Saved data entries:
_ _ _ _
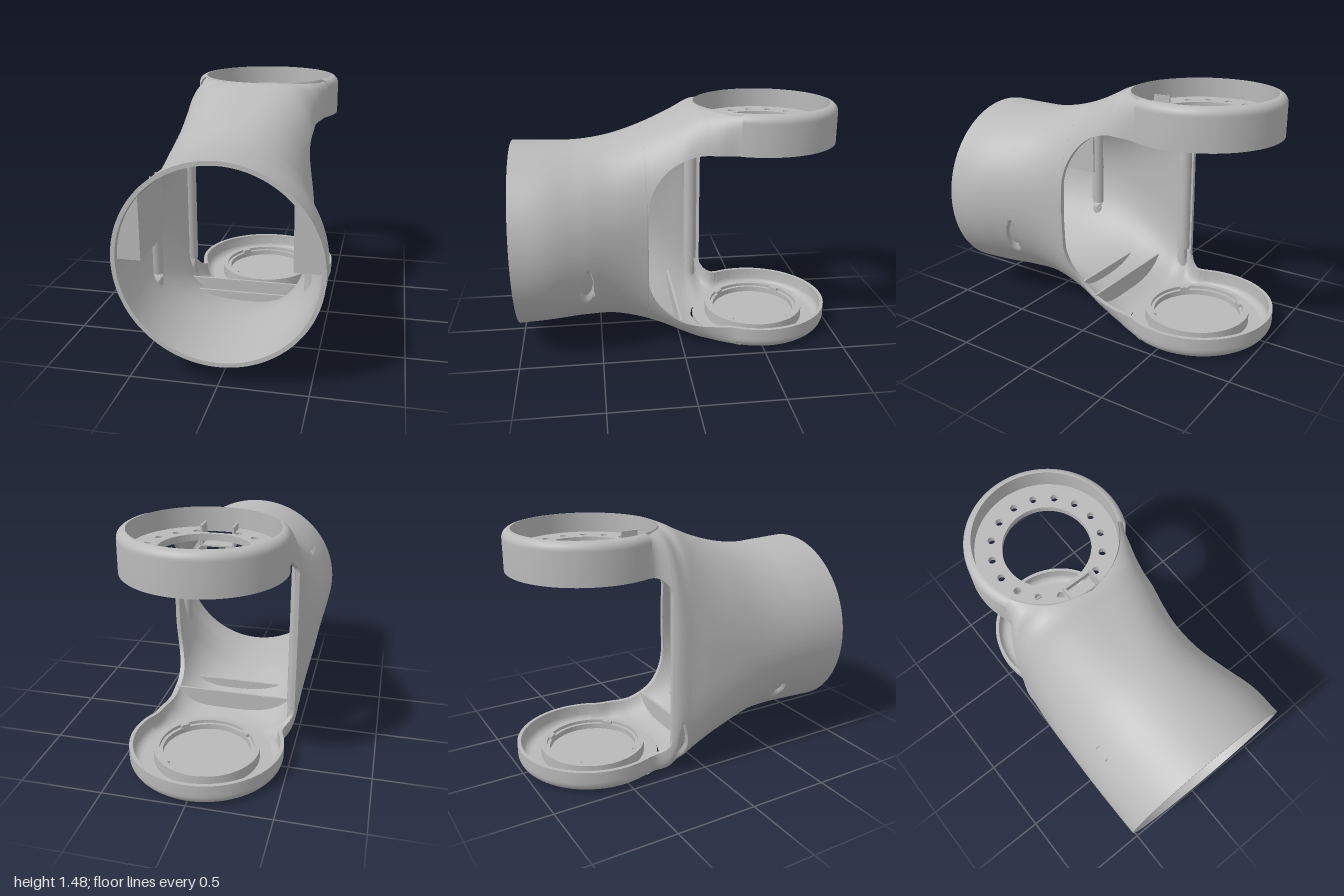
import * as THREE from 'three';
import { toCreasedNormals } from 'three/addons/utils/BufferGeometryUtils.js';

const CY = 0.69, WALL = 0.025, RING_Z = -0.53, RING_R = 0.47, BORE_R = 0.42;

// Body stations along z: [z, half width left (+x), half width right (-x), top, bottom, roundness left, right]
const STATIONS = [
  [-0.36, 0.436, 0.438, 1.48, 0, 14, 14], [-0.3, 0.412, 0.435, 1.48, 0, 11, 10],
  [-0.2, 0.403, 0.51, 1.48, 0, 6, 4.5], [-0.1, 0.404, 0.525, 1.475, 0.005, 4, 3.3],
  [0, 0.425, 0.54, 1.43, 0.035, 3.1, 2.8], [0.2, 0.415, 0.56, 1.345, 0.1, 2.5, 2.4],
  [0.4, 0.45, 0.57, 1.285, 0.135, 2.1, 2.1], [0.6, 0.51, 0.575, 1.255, 0.138, 2, 2],
  [0.8, 0.565, 0.575, 1.255, 0.13, 2, 2], [1, 0.572, 0.572, 1.262, 0.118, 2, 2],
];
const spline = new THREE.CubicInterpolant(
  STATIONS.map(s => s[0]), STATIONS.flatMap(s => s.slice(1)), 6);

// Vertical screw channels: side, distance from centre, z, and the height range of the inner post
const CHANNEL_R = 0.04;
const CHANNELS = [
  { name: 'leftPost', sx: 1, x: 0.455, z: 0.58, y0: 0.42, y1: 0.75 },
  { name: 'rightPost', sx: -1, x: 0.475, z: 0.57, y0: 0.45, y1: 1.05 },
  { name: 'rearPost', sx: -1, x: 0.475, z: -0.165, y0: 0.25, y1: 1.17 },
];

// Half axes and exponent of one quarter of the section at z
function section(z, sx, sy, inset) {
  const [l, r, top, bottom, nl, nr] = spline.evaluate(z);
  const n = sx > 0 ? nl : nr;
  return {
    a: (sx > 0 ? l : r) - inset,
    b: (sy > 0 ? Math.min(top, 1.48) - CY : CY - Math.max(bottom, 0)) - inset,
    n: sy > 0 ? n : 2 + (n - 2) * 1.6,
  };
}

// Height above or below the seam at which the side opening ends
function opening(z, sx) {
  const edge = sx > 0 ? 0.21 : -0.23, r = sx > 0 ? 0.36 : 0.1;
  if (z > edge) return 0;
  const d = Math.max(0, z - (edge - r));
  return 0.55 - r + Math.sqrt(Math.max(0, r * r - d * d));
}

// Point on a quarter section, v = 0 at the side and 1 at the crown or bore
function bodyPoint(z, v, sx, sy, inset) {
  const { a, b, n } = section(z, sx, sy, inset);
  const start = Math.asin(Math.min(1, opening(z, sx) / b) ** (n / 2));
  const d = z - RING_Z;
  const clip = d < BORE_R ? Math.sqrt(BORE_R * BORE_R - d * d) : 0;
  const end = Math.max(start, Math.acos(Math.min(1, clip / a) ** (n / 2)));
  const t = start + (end - start) * v;
  let x = a * Math.max(0, Math.cos(t)) ** (2 / n);
  const y = CY + sy * b * Math.max(0, Math.sin(t)) ** (2 / n);
  // screw channels cut into the lower half
  if (sy < 0 && !inset) for (const c of CHANNELS) {
    const k = CHANNEL_R ** 2 - (z - c.z) ** 2;
    if (c.sx === sx && k > 0 && Math.abs(x - c.x) < Math.sqrt(k)) x = c.x - Math.sqrt(k);
  }
  return [sx * x, y, z];
}

// Surface from a grid of points
function gridGeometry(rows, flip) {
  const w = rows[0].length, index = [];
  for (let i = 0; i < rows.length - 1; i++) for (let j = 0; j < w - 1; j++) {
    const a = i * w + j, b = a + 1, c = a + w, d = c + 1;
    index.push(...(flip ? [a, b, c, b, d, c] : [a, c, b, b, c, d]));
  }
  const g = new THREE.BufferGeometry();
  g.setAttribute('position', new THREE.Float32BufferAttribute(rows.flat(2), 3));
  g.setIndex(index);
  g.computeVertexNormals();
  return g;
}

export function createModel() {
  const model = new THREE.Group();
  model.name = 'forkHousing';
  const grey = new THREE.MeshStandardMaterial({ color: 0xb9b9b9, side: THREE.DoubleSide });
  grey.name = 'housing grey';
  const add = (name, geo, x = 0, y = 0, z = 0) => {
    const m = new THREE.Mesh(geo, grey);
    m.name = name;
    m.position.set(x, y, z);
    model.add(m);
    return m;
  };
  const box = (name, x0, x1, y0, y1, z0, z1) => add(name,
    new THREE.BoxGeometry(x1 - x0, y1 - y0, z1 - z0), (x0 + x1) / 2, (y0 + y1) / 2, (z0 + z1) / 2);
  const lathe = (name, pts, start = 0, length = Math.PI * 2) => add(name, toCreasedNormals(
    new THREE.LatheGeometry(pts.map(p => new THREE.Vector2(...p)), 72, start, length), 0.6), 0, 0, RING_Z);
  const extrude = (shape, depth, curveSegments = 32) =>
    new THREE.ExtrudeGeometry(shape, { depth, bevelEnabled: false, curveSegments });

  // Body shell: four quarters, each with outer skin, inner skin and rims
  const zs = [0.2101, 0.2099, 0.207, 0.195, 0.19, -0.2299, -0.2301, -0.232, -0.235];
  for (let i = 0; i <= 68; i++) zs.push(1 - i * 0.02);
  for (const c of [0.575, -0.165]) for (let i = -9; i <= 9; i++) zs.push(c + i * 0.0051);
  zs.sort((a, b) => b - a);
  const vs = Array.from({ length: 49 }, (_, i) => i / 48);
  for (const sx of [1, -1]) for (const sy of [1, -1]) {
    const name = (sy > 0 ? 'upper' : 'lower') + (sx > 0 ? 'Left' : 'Right');
    const skin = inset => zs.map(z => vs.map(v => bodyPoint(z, v, sx, sy, inset)));
    const outer = skin(0), inner = skin(WALL), flip = sx * sy > 0;
    add(name + 'OuterShell', gridGeometry(outer, !flip));
    add(name + 'InnerShell', gridGeometry(inner, flip));
    add(name + 'OpeningRim', gridGeometry(outer.map((row, i) => [inner[i][0], row[0]]), !flip));
    add(name + 'FrontRim', gridGeometry([inner[0], outer[0]], !flip));
  }

  // Upper ring: rear skirt with rounded shoulder, and bore wall
  const arc = (cx, cy, r, a0, a1) => Array.from({ length: 9 }, (_, i) => {
    const t = a0 + (a1 - a0) * i / 8;
    return [cx + r * Math.cos(t), cy + r * Math.sin(t)];
  });
  const gap = 1.12, sweep = Math.PI * 2 - gap * 2;
  lathe('upperRingSkirt', [[0.445, 1.34], [0.445, 1.24], [RING_R, 1.24],
    ...arc(0.42, 1.43, 0.05, 0, Math.PI / 2)], gap, sweep);
  lathe('upperBoreWall', [[0.428, 1.33], [0.428, 1.46], [BORE_R, 1.48], [BORE_R, 1.33]]);

  // Upper mounting flange with bolt holes and a cable notch at the front
  const half = 0.095, na = Math.asin(half / 0.425);
  const flange = new THREE.Shape();
  flange.absarc(0, 0, 0.425, -Math.PI / 2 + na, Math.PI * 1.5 - na, false);
  flange.lineTo(-half, -0.285);
  flange.lineTo(half, -0.285);
  const circle = (x, y, r) => new THREE.Path().absarc(x, y, r, 0, Math.PI * 2, true);
  flange.holes.push(circle(0, 0, 0.26));
  for (let i = 0; i < 16; i++) {
    if (i === 12) continue;
    const t = i * Math.PI / 8;
    flange.holes.push(circle(0.325 * Math.cos(t), 0.325 * Math.sin(t), 0.022));
  }
  add('upperFlange', extrude(flange, 0.04), 0, 1.32, RING_Z).rotation.x = -Math.PI / 2;

  // Cable tray under the notch
  box('cableTrayFloor', -half, half, 1.275, 1.285, -0.25, -0.12);
  for (const s of [-1, 1]) box('cableTrayWall', s * half - 0.006, s * half + 0.006, 1.275, 1.4, -0.25, -0.14);

  // Lower cup: base disc, rear rim and raised seat
  lathe('lowerBase', [[0, 0], [0.41, 0], [0.41, 0.03], [0, 0.03]]);
  lathe('lowerRim', [[0.4, 0], ...arc(0.4, 0.07, 0.07, -Math.PI / 2, 0), [RING_R, 0.14],
    [0.447, 0.14], ...arc(0.397, 0.08, 0.05, 0, -Math.PI / 2)], gap, sweep);
  lathe('lowerSeat', [[0.325, 0.03], [0.325, 0.1], [0.29, 0.1], [0.29, 0.08], [0.27, 0.08],
    [0.27, 0.045], [0, 0.045]]);
  for (let i = 0; i < 4; i++) {
    const t = Math.PI / 4 + i * Math.PI / 2;
    add('seatTab', new THREE.BoxGeometry(0.03, 0.025, 0.06),
      0.285 * Math.sin(t), 0.087, RING_Z + 0.285 * Math.cos(t)).rotation.y = t + Math.PI / 2;
  }

  // Side blocks inside the upper half of the tube
  const block = (name, sx, flat, z0, z1) => {
    const s = new THREE.Shape(), r = 0.545, top = Math.acos(flat / r);
    s.moveTo(sx * flat, 0);
    for (let i = 0; i <= 16; i++) s.lineTo(sx * r * Math.cos(top * i / 16), r * Math.sin(top * i / 16));
    add(name, extrude(s, z1 - z0), 0, CY, z0);
  };
  block('rightBlock', -1, 0.415, 0.57, 0.97);
  block('leftBlock', 1, 0.4, 0.78, 0.97);
  box('leftBlockWeb', 0.388, 0.402, CY, 0.95, 0.38, 0.8);

  // Inner half-round walls of the screw channels
  for (const c of CHANNELS) {
    const r = CHANNEL_R + 0.005;
    add(c.name, new THREE.CylinderGeometry(r, r, c.y1 - c.y0, 20, 1, true, c.sx > 0 ? Math.PI : 0, Math.PI),
      c.sx * c.x, (c.y0 + c.y1) / 2, c.z);
  }

  // Cross ribs on the floor of the neck
  for (const z of [0, 0.18]) {
    const pts = [];
    for (const sx of [-1, 1]) {
      const { a, b, n } = section(z, sx, -1, WALL * 0.6);
      const side = [];
      for (let i = 0; i <= 16; i++) {
        const y = 0.18 + (CY - b - 0.18) * Math.sin(i / 16 * Math.PI / 2);
        const k = Math.min(1, (CY - y) / b);
        side.push(new THREE.Vector2(sx * a * Math.max(0, 1 - k ** n) ** (1 / n), y));
      }
      pts.push(...(sx < 0 ? side : side.slice(0, -1).reverse()));
    }
    add('neckRib', extrude(new THREE.Shape(pts), 0.015), 0, 0, z);
  }
  return model;
}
_ _ _ _
Exercise brief: Copy the lines of the data above exactly as written, beginning with the line containing "for (let i = 0; i <= 68;" and ending with the line containing "0.03], [0, 0.03]]);", and leave out all other lines.

Task result:
  for (let i = 0; i <= 68; i++) zs.push(1 - i * 0.02);
  for (const c of [0.575, -0.165]) for (let i = -9; i <= 9; i++) zs.push(c + i * 0.0051);
  zs.sort((a, b) => b - a);
  const vs = Array.from({ length: 49 }, (_, i) => i / 48);
  for (const sx of [1, -1]) for (const sy of [1, -1]) {
    const name = (sy > 0 ? 'upper' : 'lower') + (sx > 0 ? 'Left' : 'Right');
    const skin = inset => zs.map(z => vs.map(v => bodyPoint(z, v, sx, sy, inset)));
    const outer = skin(0), inner = skin(WALL), flip = sx * sy > 0;
    add(name + 'OuterShell', gridGeometry(outer, !flip));
    add(name + 'InnerShell', gridGeometry(inner, flip));
    add(name + 'OpeningRim', gridGeometry(outer.map((row, i) => [inner[i][0], row[0]]), !flip));
    add(name + 'FrontRim', gridGeometry([inner[0], outer[0]], !flip));
  }

  // Upper ring: rear skirt with rounded shoulder, and bore wall
  const arc = (cx, cy, r, a0, a1) => Array.from({ length: 9 }, (_, i) => {
    const t = a0 + (a1 - a0) * i / 8;
    return [cx + r * Math.cos(t), cy + r * Math.sin(t)];
  });
  const gap = 1.12, sweep = Math.PI * 2 - gap * 2;
  lathe('upperRingSkirt', [[0.445, 1.34], [0.445, 1.24], [RING_R, 1.24],
    ...arc(0.42, 1.43, 0.05, 0, Math.PI / 2)], gap, sweep);
  lathe('upperBoreWall', [[0.428, 1.33], [0.428, 1.46], [BORE_R, 1.48], [BORE_R, 1.33]]);

  // Upper mounting flange with bolt holes and a cable notch at the front
  const half = 0.095, na = Math.asin(half / 0.425);
  const flange = new THREE.Shape();
  flange.absarc(0, 0, 0.425, -Math.PI / 2 + na, Math.PI * 1.5 - na, false);
  flange.lineTo(-half, -0.285);
  flange.lineTo(half, -0.285);
  const circle = (x, y, r) => new THREE.Path().absarc(x, y, r, 0, Math.PI * 2, true);
  flange.holes.push(circle(0, 0, 0.26));
  for (let i = 0; i < 16; i++) {
    if (i === 12) continue;
    const t = i * Math.PI / 8;
    flange.holes.push(circle(0.325 * Math.cos(t), 0.325 * Math.sin(t), 0.022));
  }
  add('upperFlange', extrude(flange, 0.04), 0, 1.32, RING_Z).rotation.x = -Math.PI / 2;

  // Cable tray under the notch
  box('cableTrayFloor', -half, half, 1.275, 1.285, -0.25, -0.12);
  for (const s of [-1, 1]) box('cableTrayWall', s * half - 0.006, s * half + 0.006, 1.275, 1.4, -0.25, -0.14);

  // Lower cup: base disc, rear rim and raised seat
  lathe('lowerBase', [[0, 0], [0.41, 0], [0.41, 0.03], [0, 0.03]]);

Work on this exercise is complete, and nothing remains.